Action item: Write out the listing below character for character, though without its pictures.

Data for analysis:
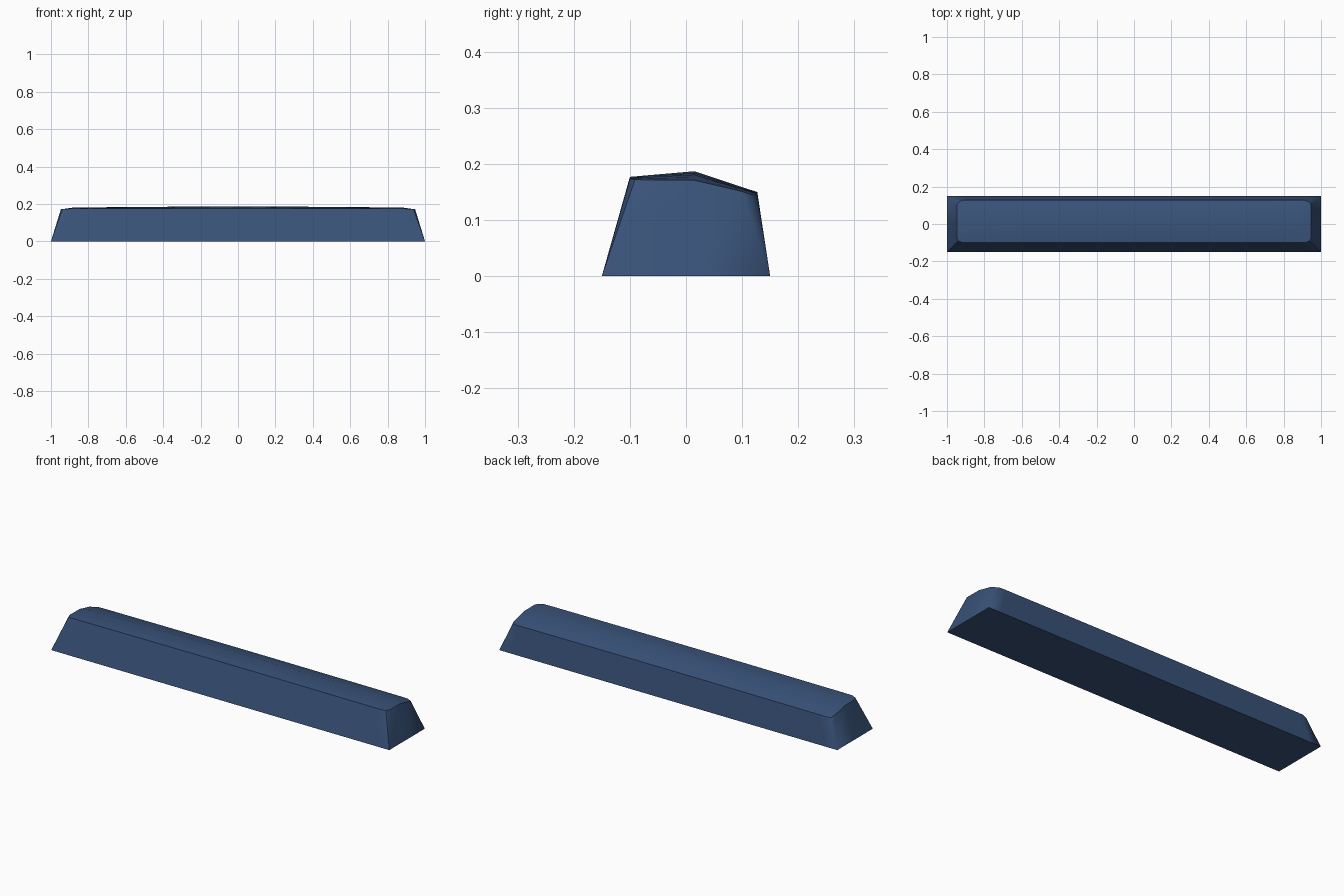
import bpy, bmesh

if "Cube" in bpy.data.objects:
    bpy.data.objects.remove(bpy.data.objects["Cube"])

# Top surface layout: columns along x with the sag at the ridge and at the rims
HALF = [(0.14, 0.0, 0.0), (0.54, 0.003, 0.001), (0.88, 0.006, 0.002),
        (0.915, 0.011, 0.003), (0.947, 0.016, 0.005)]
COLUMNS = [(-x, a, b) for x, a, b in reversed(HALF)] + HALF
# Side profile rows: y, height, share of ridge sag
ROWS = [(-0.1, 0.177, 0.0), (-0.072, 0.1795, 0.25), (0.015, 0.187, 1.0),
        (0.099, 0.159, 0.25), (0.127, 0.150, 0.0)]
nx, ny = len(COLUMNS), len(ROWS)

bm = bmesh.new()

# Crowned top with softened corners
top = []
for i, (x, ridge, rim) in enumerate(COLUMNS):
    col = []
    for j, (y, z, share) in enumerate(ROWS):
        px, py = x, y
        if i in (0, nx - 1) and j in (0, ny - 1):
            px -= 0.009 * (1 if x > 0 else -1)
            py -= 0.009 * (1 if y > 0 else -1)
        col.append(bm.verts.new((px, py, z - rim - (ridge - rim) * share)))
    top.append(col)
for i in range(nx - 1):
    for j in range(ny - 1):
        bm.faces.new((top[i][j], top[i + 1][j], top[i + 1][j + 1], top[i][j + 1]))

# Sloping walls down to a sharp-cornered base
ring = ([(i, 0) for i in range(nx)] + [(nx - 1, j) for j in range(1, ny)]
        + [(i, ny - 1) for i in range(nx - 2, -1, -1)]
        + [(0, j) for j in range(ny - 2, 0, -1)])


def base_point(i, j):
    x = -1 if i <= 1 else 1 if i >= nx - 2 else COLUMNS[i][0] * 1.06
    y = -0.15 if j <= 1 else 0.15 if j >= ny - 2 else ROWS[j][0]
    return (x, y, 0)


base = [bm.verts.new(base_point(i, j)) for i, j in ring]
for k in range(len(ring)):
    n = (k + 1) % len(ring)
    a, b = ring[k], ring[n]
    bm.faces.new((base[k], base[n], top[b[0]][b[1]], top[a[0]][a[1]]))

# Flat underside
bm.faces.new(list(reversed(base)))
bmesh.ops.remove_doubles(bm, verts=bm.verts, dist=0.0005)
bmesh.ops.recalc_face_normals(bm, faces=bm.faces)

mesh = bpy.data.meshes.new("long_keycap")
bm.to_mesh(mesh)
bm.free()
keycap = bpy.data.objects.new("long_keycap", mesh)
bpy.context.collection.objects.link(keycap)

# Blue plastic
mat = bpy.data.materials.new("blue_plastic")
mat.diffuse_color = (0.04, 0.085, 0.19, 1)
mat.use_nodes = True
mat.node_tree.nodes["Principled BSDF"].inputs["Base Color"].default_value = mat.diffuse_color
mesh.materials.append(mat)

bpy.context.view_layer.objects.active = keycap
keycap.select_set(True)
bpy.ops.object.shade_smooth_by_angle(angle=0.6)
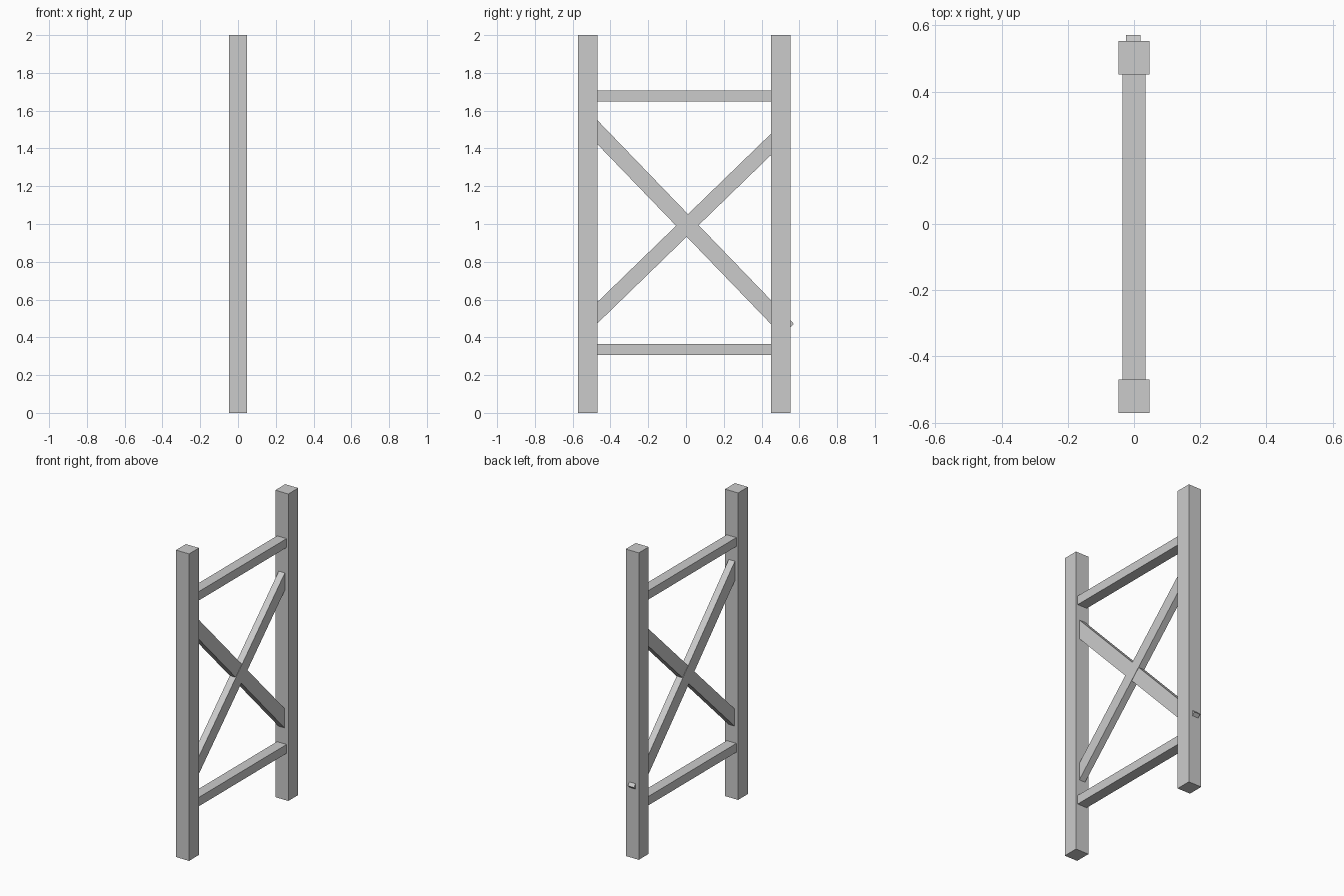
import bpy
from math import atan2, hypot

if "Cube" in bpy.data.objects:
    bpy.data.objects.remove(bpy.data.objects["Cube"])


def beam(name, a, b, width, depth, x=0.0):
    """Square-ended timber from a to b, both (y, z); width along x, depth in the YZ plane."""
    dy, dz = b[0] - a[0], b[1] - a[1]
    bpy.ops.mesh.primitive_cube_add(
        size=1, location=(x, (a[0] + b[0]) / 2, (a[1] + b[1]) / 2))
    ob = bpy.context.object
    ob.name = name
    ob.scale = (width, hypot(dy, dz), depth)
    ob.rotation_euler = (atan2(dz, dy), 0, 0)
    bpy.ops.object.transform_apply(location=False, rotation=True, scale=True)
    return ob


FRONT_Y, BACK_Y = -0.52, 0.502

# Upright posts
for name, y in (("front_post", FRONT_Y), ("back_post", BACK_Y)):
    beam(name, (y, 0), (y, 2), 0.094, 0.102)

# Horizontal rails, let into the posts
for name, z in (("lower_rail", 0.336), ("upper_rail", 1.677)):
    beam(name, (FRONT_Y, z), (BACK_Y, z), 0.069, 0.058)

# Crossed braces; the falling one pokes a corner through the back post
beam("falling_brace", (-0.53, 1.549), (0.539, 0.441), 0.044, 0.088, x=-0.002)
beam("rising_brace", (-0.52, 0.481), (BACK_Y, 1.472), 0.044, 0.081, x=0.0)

Expected answer:
import bpy, bmesh

if "Cube" in bpy.data.objects:
    bpy.data.objects.remove(bpy.data.objects["Cube"])

# Top surface layout: columns along x with the sag at the ridge and at the rims
HALF = [(0.14, 0.0, 0.0), (0.54, 0.003, 0.001), (0.88, 0.006, 0.002),
        (0.915, 0.011, 0.003), (0.947, 0.016, 0.005)]
COLUMNS = [(-x, a, b) for x, a, b in reversed(HALF)] + HALF
# Side profile rows: y, height, share of ridge sag
ROWS = [(-0.1, 0.177, 0.0), (-0.072, 0.1795, 0.25), (0.015, 0.187, 1.0),
        (0.099, 0.159, 0.25), (0.127, 0.150, 0.0)]
nx, ny = len(COLUMNS), len(ROWS)

bm = bmesh.new()

# Crowned top with softened corners
top = []
for i, (x, ridge, rim) in enumerate(COLUMNS):
    col = []
    for j, (y, z, share) in enumerate(ROWS):
        px, py = x, y
        if i in (0, nx - 1) and j in (0, ny - 1):
            px -= 0.009 * (1 if x > 0 else -1)
            py -= 0.009 * (1 if y > 0 else -1)
        col.append(bm.verts.new((px, py, z - rim - (ridge - rim) * share)))
    top.append(col)
for i in range(nx - 1):
    for j in range(ny - 1):
        bm.faces.new((top[i][j], top[i + 1][j], top[i + 1][j + 1], top[i][j + 1]))

# Sloping walls down to a sharp-cornered base
ring = ([(i, 0) for i in range(nx)] + [(nx - 1, j) for j in range(1, ny)]
        + [(i, ny - 1) for i in range(nx - 2, -1, -1)]
        + [(0, j) for j in range(ny - 2, 0, -1)])


def base_point(i, j):
    x = -1 if i <= 1 else 1 if i >= nx - 2 else COLUMNS[i][0] * 1.06
    y = -0.15 if j <= 1 else 0.15 if j >= ny - 2 else ROWS[j][0]
    return (x, y, 0)


base = [bm.verts.new(base_point(i, j)) for i, j in ring]
for k in range(len(ring)):
    n = (k + 1) % len(ring)
    a, b = ring[k], ring[n]
    bm.faces.new((base[k], base[n], top[b[0]][b[1]], top[a[0]][a[1]]))

# Flat underside
bm.faces.new(list(reversed(base)))
bmesh.ops.remove_doubles(bm, verts=bm.verts, dist=0.0005)
bmesh.ops.recalc_face_normals(bm, faces=bm.faces)

mesh = bpy.data.meshes.new("long_keycap")
bm.to_mesh(mesh)
bm.free()
keycap = bpy.data.objects.new("long_keycap", mesh)
bpy.context.collection.objects.link(keycap)

# Blue plastic
mat = bpy.data.materials.new("blue_plastic")
mat.diffuse_color = (0.04, 0.085, 0.19, 1)
mat.use_nodes = True
mat.node_tree.nodes["Principled BSDF"].inputs["Base Color"].default_value = mat.diffuse_color
mesh.materials.append(mat)

bpy.context.view_layer.objects.active = keycap
keycap.select_set(True)
bpy.ops.object.shade_smooth_by_angle(angle=0.6)
import bpy
from math import atan2, hypot

if "Cube" in bpy.data.objects:
    bpy.data.objects.remove(bpy.data.objects["Cube"])


def beam(name, a, b, width, depth, x=0.0):
    """Square-ended timber from a to b, both (y, z); width along x, depth in the YZ plane."""
    dy, dz = b[0] - a[0], b[1] - a[1]
    bpy.ops.mesh.primitive_cube_add(
        size=1, location=(x, (a[0] + b[0]) / 2, (a[1] + b[1]) / 2))
    ob = bpy.context.object
    ob.name = name
    ob.scale = (width, hypot(dy, dz), depth)
    ob.rotation_euler = (atan2(dz, dy), 0, 0)
    bpy.ops.object.transform_apply(location=False, rotation=True, scale=True)
    return ob


FRONT_Y, BACK_Y = -0.52, 0.502

# Upright posts
for name, y in (("front_post", FRONT_Y), ("back_post", BACK_Y)):
    beam(name, (y, 0), (y, 2), 0.094, 0.102)

# Horizontal rails, let into the posts
for name, z in (("lower_rail", 0.336), ("upper_rail", 1.677)):
    beam(name, (FRONT_Y, z), (BACK_Y, z), 0.069, 0.058)

# Crossed braces; the falling one pokes a corner through the back post
beam("falling_brace", (-0.53, 1.549), (0.539, 0.441), 0.044, 0.088, x=-0.002)
beam("rising_brace", (-0.52, 0.481), (BACK_Y, 1.472), 0.044, 0.081, x=0.0)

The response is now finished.